As mentioned there, last year the Nevada sports books took in more wagers than ever before, besting the previous year’s record by a lot. They also profited considerably thanks in part to heavy action on favorite Denver and Seattle ending up crushing, earning more percentage-wise in nearly a decade.
Super Bowl prop bets are significant for the sports books, with many of them longshots and thus great opportunities for the books to win. The lines can be a bit skewy on them, too, which perhaps opens up some opportunities for savvy bettors. But on the whole they’re hard to read (at least for an amateur like me).
Among the items I read today was USA Today’s “19 craziest prop bets for Super Bowl XLIX.” Like a lot of folks this week, they look to Bovada -- the site we online poker players know better as the-one-that-used-to-be-Bodog -- as their source of props. Bovada has more than 500 prop bets listed, with practically every detail regarding what might happen in Arizona on Sunday covered.
These “19 craziest” ones include many with nothing to do with the actual game itself. Those include bets on Katy Perry’s wardrobe during her halftime performance as well as how many times she will be mentioned during the first half, whether or not Idina Menzel will forget a word of the national anthem, Bill Belichick’s hoodie color and type, which team owner (Robert Kraft or Paul Allen) will be shown more often during the game, the number of times Gisele Bundchen (Tom Brady’s wife) will be shown, the number of times deflated balls will be mentioned, the number of viewers, who the Super Bowl MVP will first mention after the game, whether Marshawn Lynch will grab his crotch after scoring a TD, and whether Bill Belichick will smile. Of these I most like the one about whether or not Al Michaels will make any gambling references during the telecast (i.e., to the point spread, over/under, game odds, prop bets).
Even the game-related ones have to do with extracurriculars, like the parlay pairing whether or not Punxsatawney Phil sees his showdow and the game’s outcome, or the one comparing the length of the Silva-Diaz UFC fight and LeGarrette Blount’s rushing attempts. In fact among these “crazy” bets are only four football-only ones -- whether or not Tom Brady will throw a TD or interception first, whether or not one of the kickers will win MVP, which Seattle player will catch their first pass, and how many field goals Seattle will make.
Every one of these feels like a sucker bet, as do many of the other props even if one might legitimately have an edge betting a particular side of them.

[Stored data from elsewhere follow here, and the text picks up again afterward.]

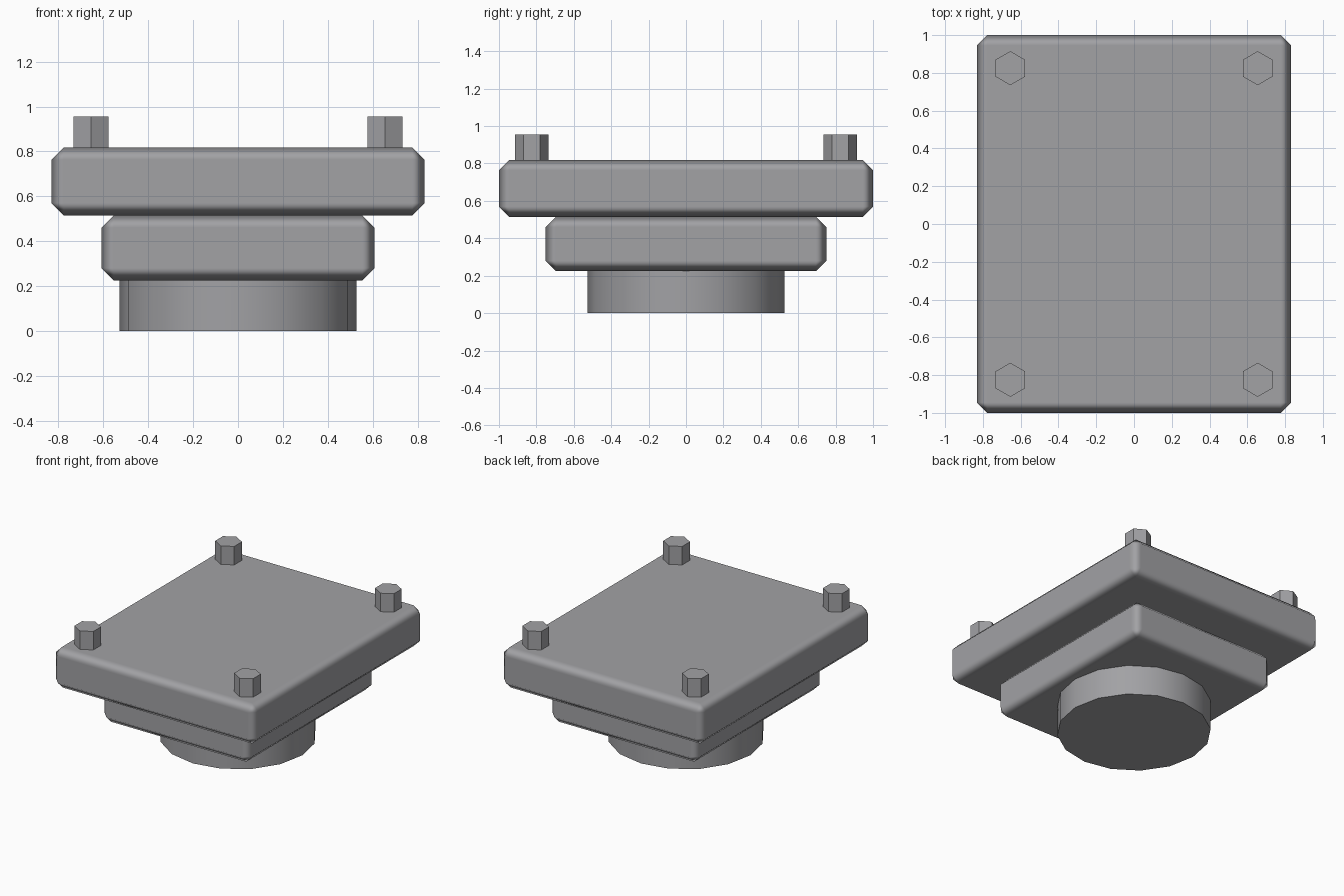
import bpy
from math import radians

if "Cube" in bpy.data.objects:
    bpy.data.objects.remove(bpy.data.objects["Cube"])

steel = bpy.data.materials.new("dark_steel")
steel.diffuse_color = (0.36, 0.36, 0.375, 1)
steel.use_nodes = True
steel.node_tree.nodes["Principled BSDF"].inputs["Base Color"].default_value = steel.diffuse_color


def finish(obj, name, smooth_angle=None):
    obj.name = name
    obj.data.materials.append(steel)
    if smooth_angle is not None:
        bpy.ops.object.shade_smooth_by_angle(angle=radians(smooth_angle))
    return obj


def plate(name, half_x, half_y, z0, z1, chamfer=0.055):
    bpy.ops.mesh.primitive_cube_add(size=1, location=(0, 0, (z0 + z1) / 2))
    obj = bpy.context.object
    obj.scale = (half_x * 2, half_y * 2, z1 - z0)
    bpy.ops.object.transform_apply(location=False, rotation=False, scale=True)
    finish(obj, name, 180)
    bevel = obj.modifiers.new("chamfer", 'BEVEL')
    bevel.width = chamfer
    bevel.segments = 1
    bevel.limit_method = 'NONE'
    bevel.harden_normals = True


def prism(name, sides, radius, x, y, z0, z1, smooth_angle=None):
    bpy.ops.mesh.primitive_cylinder_add(vertices=sides, radius=radius, depth=z1 - z0,
                                        location=(x, y, (z0 + z1) / 2))
    finish(bpy.context.object, name, smooth_angle)


# Round pedestal
prism("round_pedestal", 16, 0.527, 0, 0, 0, 0.225, 30)

# Stacked chamfered plates
plate("lower_plate", 0.609, 0.75, 0.225, 0.515)
plate("upper_plate", 0.832, 1.0, 0.515, 0.818)

# Hexagonal corner bolts
for sx in (-1, 1):
    for sy in (-1, 1):
        prism("corner_bolt", 6, 0.09, sx * 0.655, sy * 0.825, 0.80, 0.955)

Heck even the game itself -- which Rich tells me the Football Outsiders guys are describing as historically remarkable in terms of how mathematically even the two teams are talent-wise -- feels especially hard to predict.
Who do you think will win on Sunday? Other than the sports books, that is.